Extract the full set of records, then give each one again exactly.

(RECORDS FOR PROCESSING Opens)

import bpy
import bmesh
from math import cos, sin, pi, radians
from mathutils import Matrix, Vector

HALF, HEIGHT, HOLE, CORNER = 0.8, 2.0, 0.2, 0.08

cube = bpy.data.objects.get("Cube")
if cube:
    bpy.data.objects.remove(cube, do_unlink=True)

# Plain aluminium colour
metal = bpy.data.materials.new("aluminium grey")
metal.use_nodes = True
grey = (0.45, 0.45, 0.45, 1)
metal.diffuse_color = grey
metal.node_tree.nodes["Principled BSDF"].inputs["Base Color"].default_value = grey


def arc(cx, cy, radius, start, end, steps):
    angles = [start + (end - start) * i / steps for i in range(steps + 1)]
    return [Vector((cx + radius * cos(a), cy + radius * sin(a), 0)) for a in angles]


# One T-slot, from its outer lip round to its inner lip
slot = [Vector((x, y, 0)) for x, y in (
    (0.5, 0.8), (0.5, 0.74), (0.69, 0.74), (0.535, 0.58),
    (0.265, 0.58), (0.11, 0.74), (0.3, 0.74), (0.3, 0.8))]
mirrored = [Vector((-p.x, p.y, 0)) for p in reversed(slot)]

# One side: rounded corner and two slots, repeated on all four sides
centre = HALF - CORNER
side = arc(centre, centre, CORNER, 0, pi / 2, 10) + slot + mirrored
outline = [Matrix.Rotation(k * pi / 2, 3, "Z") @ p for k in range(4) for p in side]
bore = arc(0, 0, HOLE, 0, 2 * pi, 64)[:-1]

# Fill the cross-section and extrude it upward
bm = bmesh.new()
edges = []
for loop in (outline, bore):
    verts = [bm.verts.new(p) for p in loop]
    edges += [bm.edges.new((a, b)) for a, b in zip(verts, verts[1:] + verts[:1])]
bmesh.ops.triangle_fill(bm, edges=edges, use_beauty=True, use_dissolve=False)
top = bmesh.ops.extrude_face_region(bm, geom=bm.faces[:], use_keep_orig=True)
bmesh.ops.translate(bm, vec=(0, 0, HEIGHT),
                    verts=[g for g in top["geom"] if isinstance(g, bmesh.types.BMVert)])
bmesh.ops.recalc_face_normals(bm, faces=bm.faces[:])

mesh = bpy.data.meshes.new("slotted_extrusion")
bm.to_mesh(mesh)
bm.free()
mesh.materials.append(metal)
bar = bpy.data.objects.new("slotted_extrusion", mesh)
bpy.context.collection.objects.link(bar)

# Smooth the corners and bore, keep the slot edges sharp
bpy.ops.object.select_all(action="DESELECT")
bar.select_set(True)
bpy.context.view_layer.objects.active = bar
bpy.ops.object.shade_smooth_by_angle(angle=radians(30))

(RECORDS FOR PROCESSING Closes)

THE COMPLETED TASK:
import bpy
import bmesh
from math import cos, sin, pi, radians
from mathutils import Matrix, Vector

HALF, HEIGHT, HOLE, CORNER = 0.8, 2.0, 0.2, 0.08

cube = bpy.data.objects.get("Cube")
if cube:
    bpy.data.objects.remove(cube, do_unlink=True)

# Plain aluminium colour
metal = bpy.data.materials.new("aluminium grey")
metal.use_nodes = True
grey = (0.45, 0.45, 0.45, 1)
metal.diffuse_color = grey
metal.node_tree.nodes["Principled BSDF"].inputs["Base Color"].default_value = grey


def arc(cx, cy, radius, start, end, steps):
    angles = [start + (end - start) * i / steps for i in range(steps + 1)]
    return [Vector((cx + radius * cos(a), cy + radius * sin(a), 0)) for a in angles]


# One T-slot, from its outer lip round to its inner lip
slot = [Vector((x, y, 0)) for x, y in (
    (0.5, 0.8), (0.5, 0.74), (0.69, 0.74), (0.535, 0.58),
    (0.265, 0.58), (0.11, 0.74), (0.3, 0.74), (0.3, 0.8))]
mirrored = [Vector((-p.x, p.y, 0)) for p in reversed(slot)]

# One side: rounded corner and two slots, repeated on all four sides
centre = HALF - CORNER
side = arc(centre, centre, CORNER, 0, pi / 2, 10) + slot + mirrored
outline = [Matrix.Rotation(k * pi / 2, 3, "Z") @ p for k in range(4) for p in side]
bore = arc(0, 0, HOLE, 0, 2 * pi, 64)[:-1]

# Fill the cross-section and extrude it upward
bm = bmesh.new()
edges = []
for loop in (outline, bore):
    verts = [bm.verts.new(p) for p in loop]
    edges += [bm.edges.new((a, b)) for a, b in zip(verts, verts[1:] + verts[:1])]
bmesh.ops.triangle_fill(bm, edges=edges, use_beauty=True, use_dissolve=False)
top = bmesh.ops.extrude_face_region(bm, geom=bm.faces[:], use_keep_orig=True)
bmesh.ops.translate(bm, vec=(0, 0, HEIGHT),
                    verts=[g for g in top["geom"] if isinstance(g, bmesh.types.BMVert)])
bmesh.ops.recalc_face_normals(bm, faces=bm.faces[:])

mesh = bpy.data.meshes.new("slotted_extrusion")
bm.to_mesh(mesh)
bm.free()
mesh.materials.append(metal)
bar = bpy.data.objects.new("slotted_extrusion", mesh)
bpy.context.collection.objects.link(bar)

# Smooth the corners and bore, keep the slot edges sharp
bpy.ops.object.select_all(action="DESELECT")
bar.select_set(True)
bpy.context.view_layer.objects.active = bar
bpy.ops.object.shade_smooth_by_angle(angle=radians(30))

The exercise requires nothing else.